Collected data
▬▬▬▬▬▬▬▬▬▬
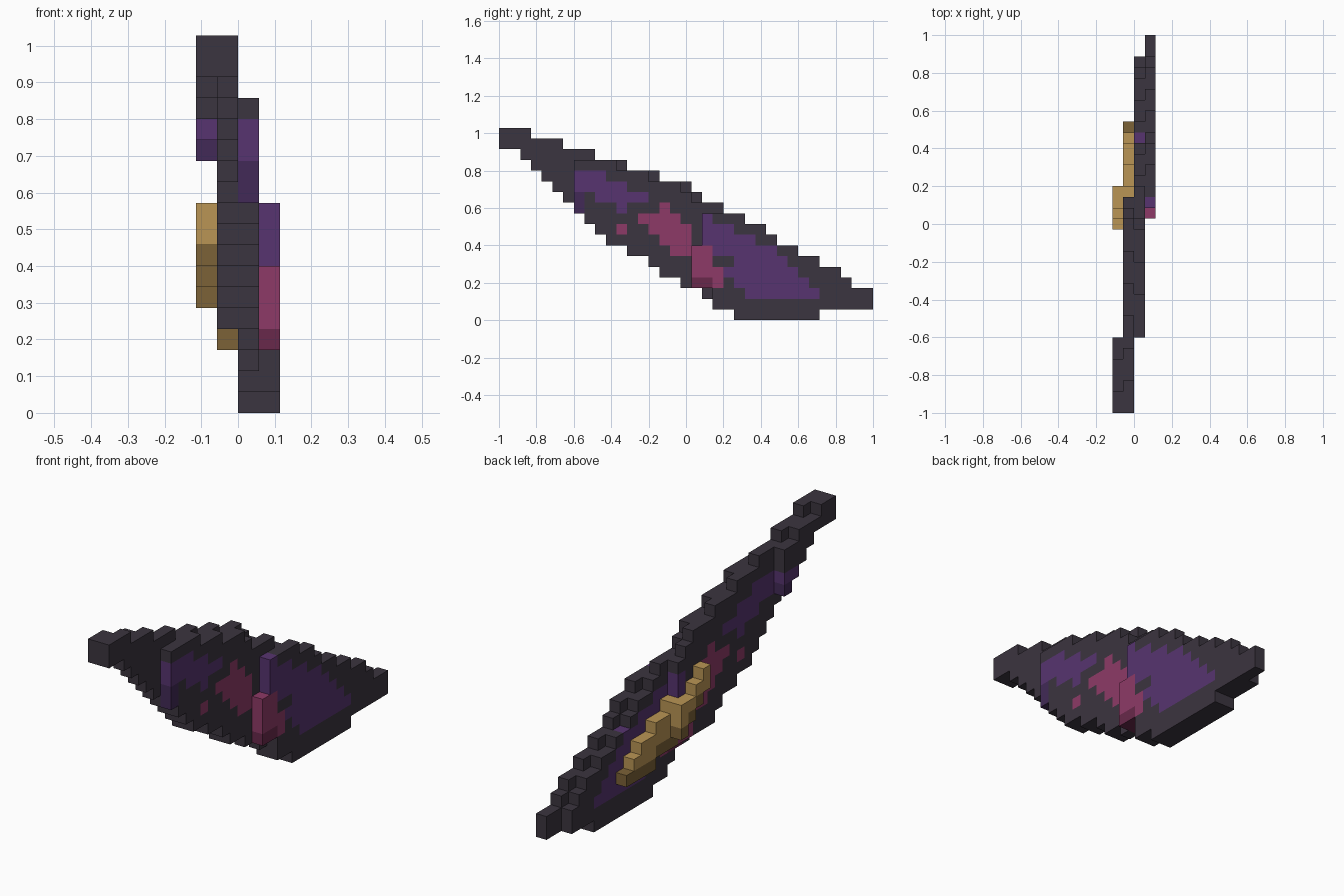
import bpy
import bmesh
from mathutils import Vector

cube = bpy.data.objects.get("Cube")
if cube:
    bpy.data.objects.remove(cube, do_unlink=True)

LENGTH = 35
S = 2 / LENGTH


def material(name, colour):
    mat = bpy.data.materials.new(name)
    mat.use_nodes = True
    rgba = (*colour, 1)
    mat.diffuse_color = rgba
    bsdf = mat.node_tree.nodes["Principled BSDF"]
    bsdf.inputs["Base Color"].default_value = rgba
    bsdf.inputs["Roughness"].default_value = 0.9
    return mat


PALETTE = {
    "charcoal": material("charcoal", (.044, .035, .05)),
    "purple": material("purple", (.095, .034, .16)),
    "deep_purple": material("deep purple", (.054, .023, .095)),
    "pink": material("pink", (.27, .042, .135)),
    "deep_pink": material("deep pink", (.14, .022, .07)),
    "gold": material("gold", (.49, .3, .09)),
    "deep_gold": material("deep gold", (.2, .122, .038)),
}
NAMES = list(PALETTE)


def steps(starts, first, change=-1):
    """Stepped edge: the height changes by one block at each start."""
    return lambda j: first + change * sum(j >= s for s in starts)


# Stepped upper and lower outline of the blade, in blocks
upper = steps([3, 6, 9, 12, 15, 18, 19, 21, 23, 25, 26, 28, 30, 32, 33], 18)
falling = steps([2, 3, 4, 5, 6, 7, 8, 9, 10, 12, 14, 15, 17, 19, 20, 22], 16)


def lower(j):
    return falling(max(j, 0)) + (j >= 30)


# Painted patches: row height -> first and last block along the length
PURPLE = {13: [(7, 9)], 12: [(7, 11)], 11: [(9, 13)], 10: [(11, 11)],
          9: [(19, 19)], 8: [(19, 21)], 7: [(19, 23)], 6: [(20, 25)],
          5: [(22, 26)], 4: [(21, 27)], 3: [(22, 28)], 2: [(23, 29)]}
PINK = {10: [(15, 15)], 9: [(13, 16)], 8: [(11, 11), (14, 17)],
        7: [(15, 17)], 6: [(16, 19)], 5: [(18, 19)], 4: [(18, 20)],
        3: [(18, 20)]}


def inside(patch, j, k):
    return any(a <= j <= b for a, b in patch.get(k, []))


def paint(i, j, k):
    if i == 0:
        if j == 6 and k == 12:
            return "deep_purple"
        return "purple" if k == 13 and j in (5, 6) else "charcoal"
    if i == 2 and j == 7 and k < 12:
        return "deep_purple"
    if inside(PINK, j, k):
        return "deep_pink" if k == 3 and j < 20 else "pink"
    return "purple" if inside(PURPLE, j, k) else "charcoal"


def build(name, cells):
    """Make one mesh from the exposed faces of a block set."""
    bm = bmesh.new()
    corners = {}

    def corner(p):
        key = tuple(round(c) for c in p)
        if key not in corners:
            x, y, z = key
            corners[key] = bm.verts.new(((x - 2) * S, y * S - 1, z * S))
        return corners[key]

    for cell, colour in cells.items():
        for axis in range(3):
            for side in (0, 1):
                near = list(cell)
                near[axis] += 2 * side - 1
                if tuple(near) in cells:
                    continue
                base = Vector(cell)
                base[axis] += side
                u, v = Vector(), Vector()
                u[(axis + 1) % 3] = 1
                v[(axis + 2) % 3] = 1
                loop = [base, base + u, base + u + v, base + v]
                if not side:
                    loop.reverse()
                face = bm.faces.new([corner(p) for p in loop])
                face.material_index = NAMES.index(colour)
    mesh = bpy.data.meshes.new(name)
    bm.to_mesh(mesh)
    bm.free()
    for mat in PALETTE.values():
        mesh.materials.append(mat)
    obj = bpy.data.objects.new(name, mesh)
    bpy.context.collection.objects.link(obj)
    return obj


# Blade: four overlapping layers, each stepping sideways
def layer_span(i, j):
    if i == 0:
        return lower(j - 1), upper(j + 1)
    if i == 1:
        return max(lower(j), 4), upper(j)
    if i == 2:
        return lower(j), upper(j) if j == 20 else min(upper(j + 1), 15)
    if j < 20:
        return 3, (7 if j == 18 else 10)
    return lower(j), min(upper(j), 10)


LAYERS = [range(7), range(20), range(7, 33), range(18, LENGTH)]
blade = {(i, j, k): paint(i, j, k)
         for i, run in enumerate(LAYERS) for j in run
         for k in range(*layer_span(i, j))}
build("blade", blade)

# Grip: a stepped gold bar on the outer side, with a darker lower edge
grip = {}


def grip_column(i, j, bottom, top):
    for k in range(bottom, top):
        dark = k == bottom and j > 17
        grip[i, j, k] = "deep_gold" if dark else "gold"


for j, top in zip(range(17, 21), (10, 9, 8, 8)):
    grip_column(0, j, 25 - j, top)
for j, top in zip(range(20, 27), (8, 7, 7, 6, 6, 5, 4)):
    grip_column(1, j, 4 if j < 23 else 3, top)
build("grip", grip)
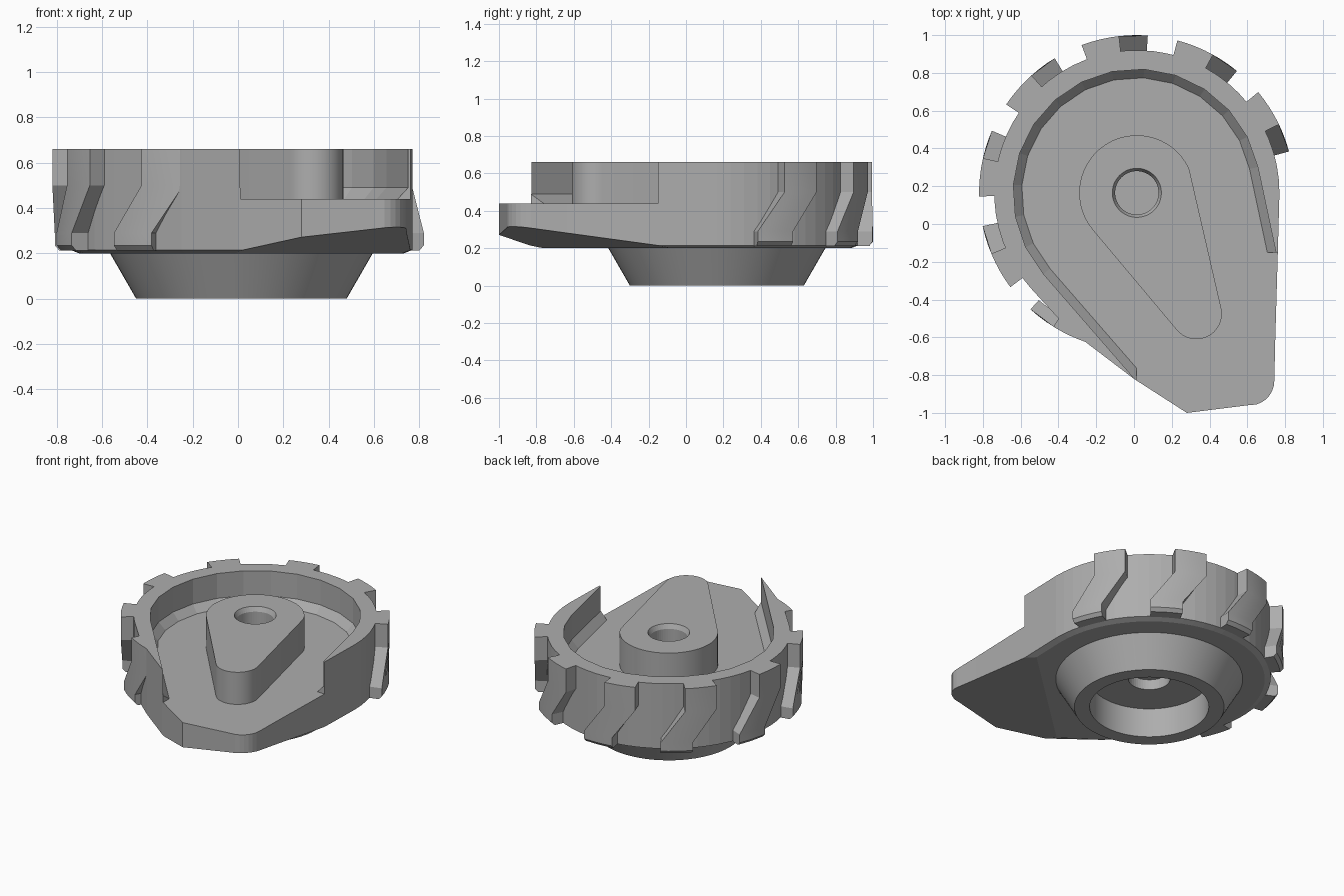
import bpy, bmesh
from math import radians, sin, cos
from mathutils import Vector

if "Cube" in bpy.data.objects:
    bpy.data.objects.remove(bpy.data.objects["Cube"], do_unlink=True)

CX, CY = 0.015, 0.165      # axis of the round cup
FLOOR, TOP = 0.44, 0.66

grey = bpy.data.materials.new("plain_grey")
grey.use_nodes = True
grey.diffuse_color = (0.42, 0.42, 0.42, 1)
grey.node_tree.nodes["Principled BSDF"].inputs["Base Color"].default_value = (0.42, 0.42, 0.42, 1)


def arc(r, a0, a1, n, cx=CX, cy=CY):
    """Points along an arc, angles in degrees."""
    angles = [radians(a0 + (a1 - a0) * i / n) for i in range(n + 1)]
    return [(cx + r * cos(a), cy + r * sin(a)) for a in angles]


def circle(r, n=48):
    return arc(r, 0, 360, n)[:-1]


def loft(name, layers, closed=False):
    """Skin a stack of (outline, z) layers; cap the ends or close into a ring."""
    bm = bmesh.new()
    rings = [[bm.verts.new((x, y, z)) for x, y in pts] for pts, z in layers]
    n = len(rings[0])
    pairs = list(zip(rings, rings[1:]))
    if closed:
        pairs.append((rings[-1], rings[0]))
    else:
        bm.faces.new(rings[0][::-1])
        bm.faces.new(rings[-1])
    for a, b in pairs:
        for i in range(n):
            j = (i + 1) % n
            bm.faces.new((a[i], a[j], b[j], b[i]))
    bmesh.ops.recalc_face_normals(bm, faces=bm.faces)
    mesh = bpy.data.meshes.new(name)
    bm.to_mesh(mesh)
    bm.free()
    obj = bpy.data.objects.new(name, mesh)
    bpy.context.collection.objects.link(obj)
    mesh.materials.append(grey)
    return obj


def cut(obj, cutter):
    mod = obj.modifiers.new("cut", "BOOLEAN")
    mod.operation = "DIFFERENCE"
    mod.solver = "EXACT"
    mod.object = cutter
    cutter.hide_render = True
    cutter.hide_viewport = True


def smooth(obj, angle=30):
    bpy.ops.object.select_all(action="DESELECT")
    obj.select_set(True)
    bpy.context.view_layer.objects.active = obj
    bpy.ops.object.shade_smooth_by_angle(angle=radians(angle))


# Cup body with the pointed front lip
outline = arc(0.755, 0, 222, 40)
outline += [(-0.40, -0.50), (-0.25, -0.63), (0.0, -0.82), (0.28, -1.0), (0.60, -0.96)]
outline += arc(0.13, -75, 0, 6, 0.613, -0.83)
outline += [(0.747, -0.64), (0.76, -0.2)]
inset = [(CX + (x - CX) * 0.95, CY + (y - CY) * 0.95) for x, y in outline]
body = loft("cup_body", [(inset, 0.2), (outline, 0.215), (outline, TOP)])

# Slanted underside of the lip
bm = bmesh.new()
bm.from_mesh(body.data)
res = bmesh.ops.bisect_plane(bm, geom=bm.verts[:] + bm.edges[:] + bm.faces[:],
                             plane_co=Vector((0, 0, 0.095)),
                             plane_no=Vector((-0.13, 0.14, 1)), clear_inner=True)
bmesh.ops.holes_fill(bm, edges=[e for e in bm.edges if e.is_boundary])
bmesh.ops.recalc_face_normals(bm, faces=bm.faces)
bm.to_mesh(body.data)
bm.free()


# Open cavity, chamfered where the wall meets the floor
def cavity_outline(r):
    a, b = radians(12), radians(221)
    pts = arc(r, 12, 221, 14)
    right, left = pts[0], pts[-1]
    t = (right[1] + 0.15) / cos(a)
    s = (0.012 - left[0]) / -sin(b)
    return pts + [(0.012, left[1] + s * cos(b)), (0.012, -1.3), (1.2, -1.3),
                  (1.2, -0.15), (right[0] + t * sin(a), -0.15)]


cavity = loft("cavity_cutter", [(cavity_outline(0.61), FLOOR), (cavity_outline(0.655), 0.49),
                                (cavity_outline(0.655), 0.8)])
cut(body, cavity)

# Blind holes above and below
top_hole = loft("top_hole_cutter", [(circle(0.115), 0.34), (circle(0.115), 0.63),
                                    (circle(0.135), 0.67)])
bottom_hole = loft("bottom_hole_cutter", [(circle(0.13), 0.1), (circle(0.13), 0.27)])
cut(body, top_hole)
cut(body, bottom_hole)

# Teardrop boss: a large and a small round joined by tangents
boss_outline = arc(0.305, 25, 220, 28) + arc(0.135, 220, 371, 18, 0.33, -0.475)
boss = loft("center_boss", [(boss_outline, FLOOR - 0.03), (boss_outline, TOP)])
cut(boss, top_hole)
smooth(boss)

# Tapered hollow foot
foot = loft("tapered_foot", [(circle(0.37, 64), 0.205), (circle(0.37, 64), 0.0),
                             (circle(0.465, 64), 0.0), (circle(0.583, 64), 0.205)], closed=True)
smooth(foot)


# Kinked tread lugs around the rim
def lug_section(inner, outer, start):
    return arc(outer, start, start + 14, 4) + arc(inner, start + 14, start, 4)


for k in range(-2, 5):
    turn = 35.4 * k
    inner = 0.77 if k == 4 else 0.735
    low, high = 86 + turn, 96.5 + turn
    lug = loft(f"tread_lug_{k + 3}", [
        (lug_section(inner, 0.815, low), 0.213), (lug_section(inner, 0.835, low), 0.235),
        (lug_section(inner, 0.835, low), 0.29), (lug_section(inner, 0.835, high), 0.5),
        (lug_section(inner, 0.835, high), TOP)])
    smooth(lug, 20)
▬▬▬▬▬▬▬▬▬▬
## INSTRUCTIONS FOR THE TASK
Print, without alteration, only the lines above between the one holding "bm.from_mesh(body.data)" and the one holding "s = (0.012 - left[0]) / -sin(b)", inclusive.

## EXERCISE RESPONSE
bm.from_mesh(body.data)
res = bmesh.ops.bisect_plane(bm, geom=bm.verts[:] + bm.edges[:] + bm.faces[:],
                             plane_co=Vector((0, 0, 0.095)),
                             plane_no=Vector((-0.13, 0.14, 1)), clear_inner=True)
bmesh.ops.holes_fill(bm, edges=[e for e in bm.edges if e.is_boundary])
bmesh.ops.recalc_face_normals(bm, faces=bm.faces)
bm.to_mesh(body.data)
bm.free()


# Open cavity, chamfered where the wall meets the floor
def cavity_outline(r):
    a, b = radians(12), radians(221)
    pts = arc(r, 12, 221, 14)
    right, left = pts[0], pts[-1]
    t = (right[1] + 0.15) / cos(a)
    s = (0.012 - left[0]) / -sin(b)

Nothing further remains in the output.